set of htmfns. These include:
is_APL is_bullets is_numlist is_subscript is_BLOB is_c is_omega is_superscript is_Eacute is_caption is_para is_symb is_J is_code is_para_b is_tab is_OBLOB is_dash is_para_n is_table is_addr is_eacute is_para_q is_tabspec is_addrSP is_entity is_placeholder is_tagged is_aelig is_fig is_refs is_txt is_alpha is_figure is_rule is_uml is_block is_italic is_safelytagged is_verse is_bold is_last_action is_short_caption is_boxed is_list is_special is_break is_mxtab is_subpara
They have tended to proliferate. Many are aliases of each other or
straightforward variants. The reason is that it has been deemed safer
to write a new
htmfn where there is no clear existing one rather than
go retrospectively generalising them, with the possible consequence
that an old
paperfn will no longer regenerate correctly. Also (in the

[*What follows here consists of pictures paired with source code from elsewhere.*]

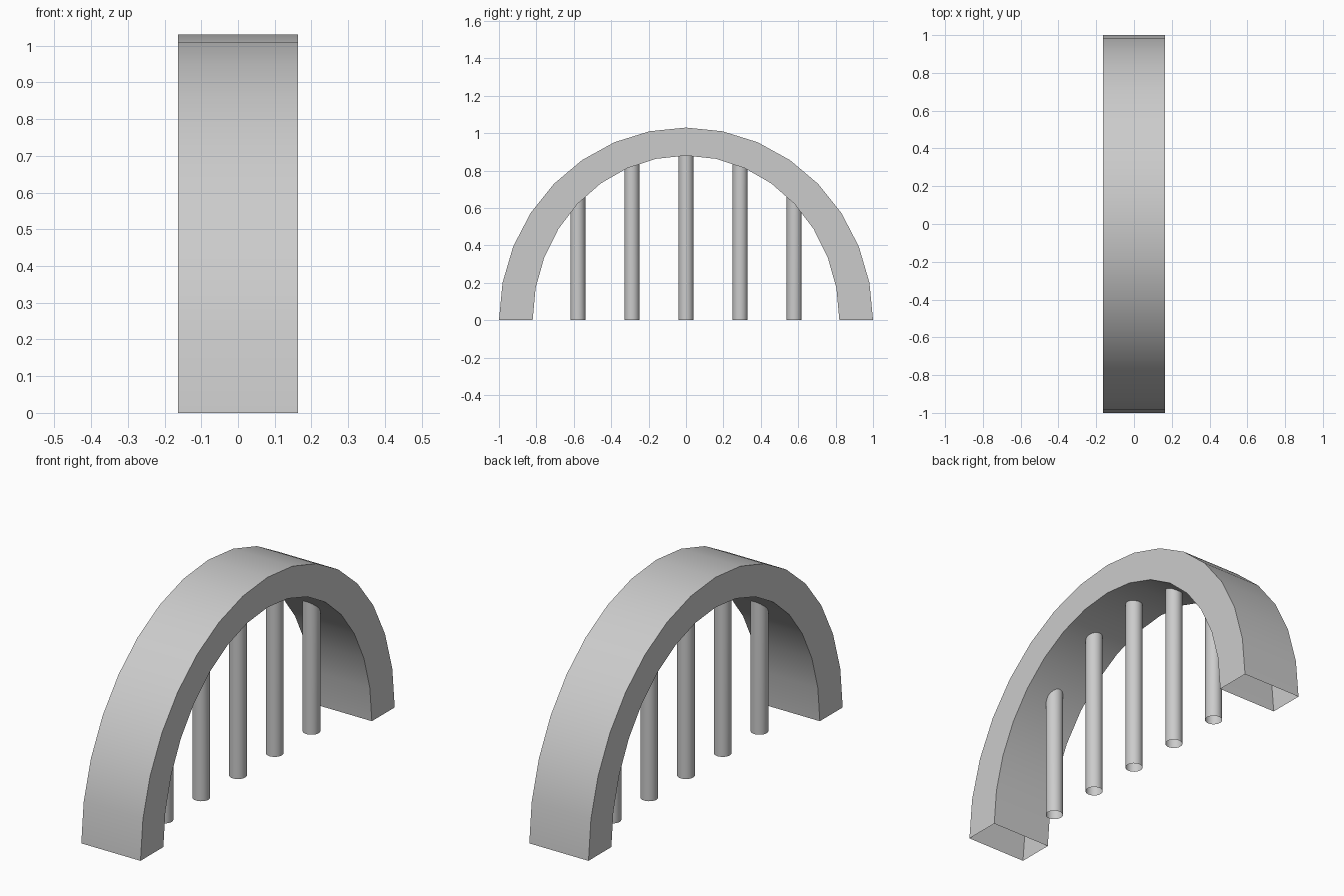
import bpy, math

if "Cube" in bpy.data.objects:
    bpy.data.objects.remove(bpy.data.objects["Cube"])

HALF_W = 0.163
OUT_Y, OUT_Z = 1.0, 1.03
IN_Y, IN_Z = 0.82, 0.88


def make_object(name, verts, faces):
    mesh = bpy.data.meshes.new(name)
    mesh.from_pydata(verts, [], faces)
    mesh.update()
    obj = bpy.data.objects.new(name, mesh)
    bpy.context.collection.objects.link(obj)
    bpy.ops.object.select_all(action='DESELECT')
    obj.select_set(True)
    bpy.context.view_layer.objects.active = obj
    bpy.ops.object.mode_set(mode='EDIT')
    bpy.ops.mesh.select_all(action='SELECT')
    bpy.ops.mesh.normals_make_consistent(inside=False)
    bpy.ops.object.mode_set(mode='OBJECT')
    bpy.ops.object.shade_smooth_by_angle(angle=math.radians(30))
    return obj


def bridge(rings, n):
    return [(r * n + i, r * n + (i + 1) % n,
             (r + 1) * n + (i + 1) % n, (r + 1) * n + i)
            for r in range(rings - 1) for i in range(n)]


# Hollow arch, open at both feet
SEG = 16
verts = []
for k in range(SEG + 1):
    a = math.pi * k / SEG
    c, s = math.cos(a), math.sin(a)
    for x, ry, rz in ((-HALF_W, OUT_Y, OUT_Z), (HALF_W, OUT_Y, OUT_Z),
                      (HALF_W, IN_Y, IN_Z), (-HALF_W, IN_Y, IN_Z)):
        verts.append((x, ry * c, rz * s))
make_object("arch", verts, bridge(SEG + 1, 4))

# Five open round bars, tops following the underside of the arch
SIDES, R = 24, 0.04
for j in range(-2, 3):
    cy = 0.289 * j
    circle = [(R * math.cos(2 * math.pi * i / SIDES),
               cy + R * math.sin(2 * math.pi * i / SIDES)) for i in range(SIDES)]
    verts = [(x, y, 0.0) for x, y in circle]
    verts += [(x, y, IN_Z * math.sqrt(1 - (y / IN_Y) ** 2)) for x, y in circle]
    make_object(f"bar_{j + 3}", verts, bridge(2, SIDES))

case of aliases) a distinctive name holds out the possibility of a
potentially different treatment in the future.
is_refs currently runs
is_list 1. However we may in time
want a block of text spanned by
is_refs to be marked-up as a table
<table>…</table>), allowing for finer control over its
appearance than the current crude numbered list provides.
The overriding consideration governing htmfns is that they should specify the (varcher’s) intention, not the (current) implementation.
The current state of VARCH
There are many valuable papers hidden in back-issues of Vector. Each
time I encounter one, it stiffens my resolve to see that the archive
gets substantially, if not wholly, Web-published before I kick the
bucket. Some 90% (around 950 articles) of the Vector archive as listed
INDEX remains to be varched. At this rate it will take me 10 years,
but I must confess it hasn’t been my sole activity during 2006, nor at
times my top priority. However it’s too much for one man and we need
VARCH has been well-honed for the tasks it handles, so productivity cannot be improved much for an experienced varcher. However there are a number of unskilled, time-consuming tasks for which volunteers will speed the process:
- Identifying figures, or “awkward” tabulations, and scanning them as JPEGs
- Hand-marking the hardcopy originals of Vector to identify in-line code, identifiers and italic text
- Proof-reading draft HTML and reporting errors
The latest version of the VARCH workspace is available for download . If you have the APL Madrid CD, some or all back-copies of Vector, and can run an APL+Win 3.6 workspace, then you can varch a few articles yourself, maybe in time becoming one of the anonymous yet blessed copyists of the sacred texts underpinning every major world religion 5,000 years hence. On a careful reading of history that’s no joke. Contact the author, or the editor of Vector.
- W3C, HTML 4.01 Specification, http://www.w3.org/TR/REC-html40/
- British APL Association, The APL Madrid CD, APL2002, Madrid
- John Sullivan, “Multiprecision Arithmetic – Part III” Vector 12.3, 70
- Adrian Smith, “One Font to Rule Them All”, Vector 11.2, 105
- Gérard Langlet, “APL ‘RISC Programming Style’”, Vector 6.2, 23
- Vector Archive Project, latest VARCH workspace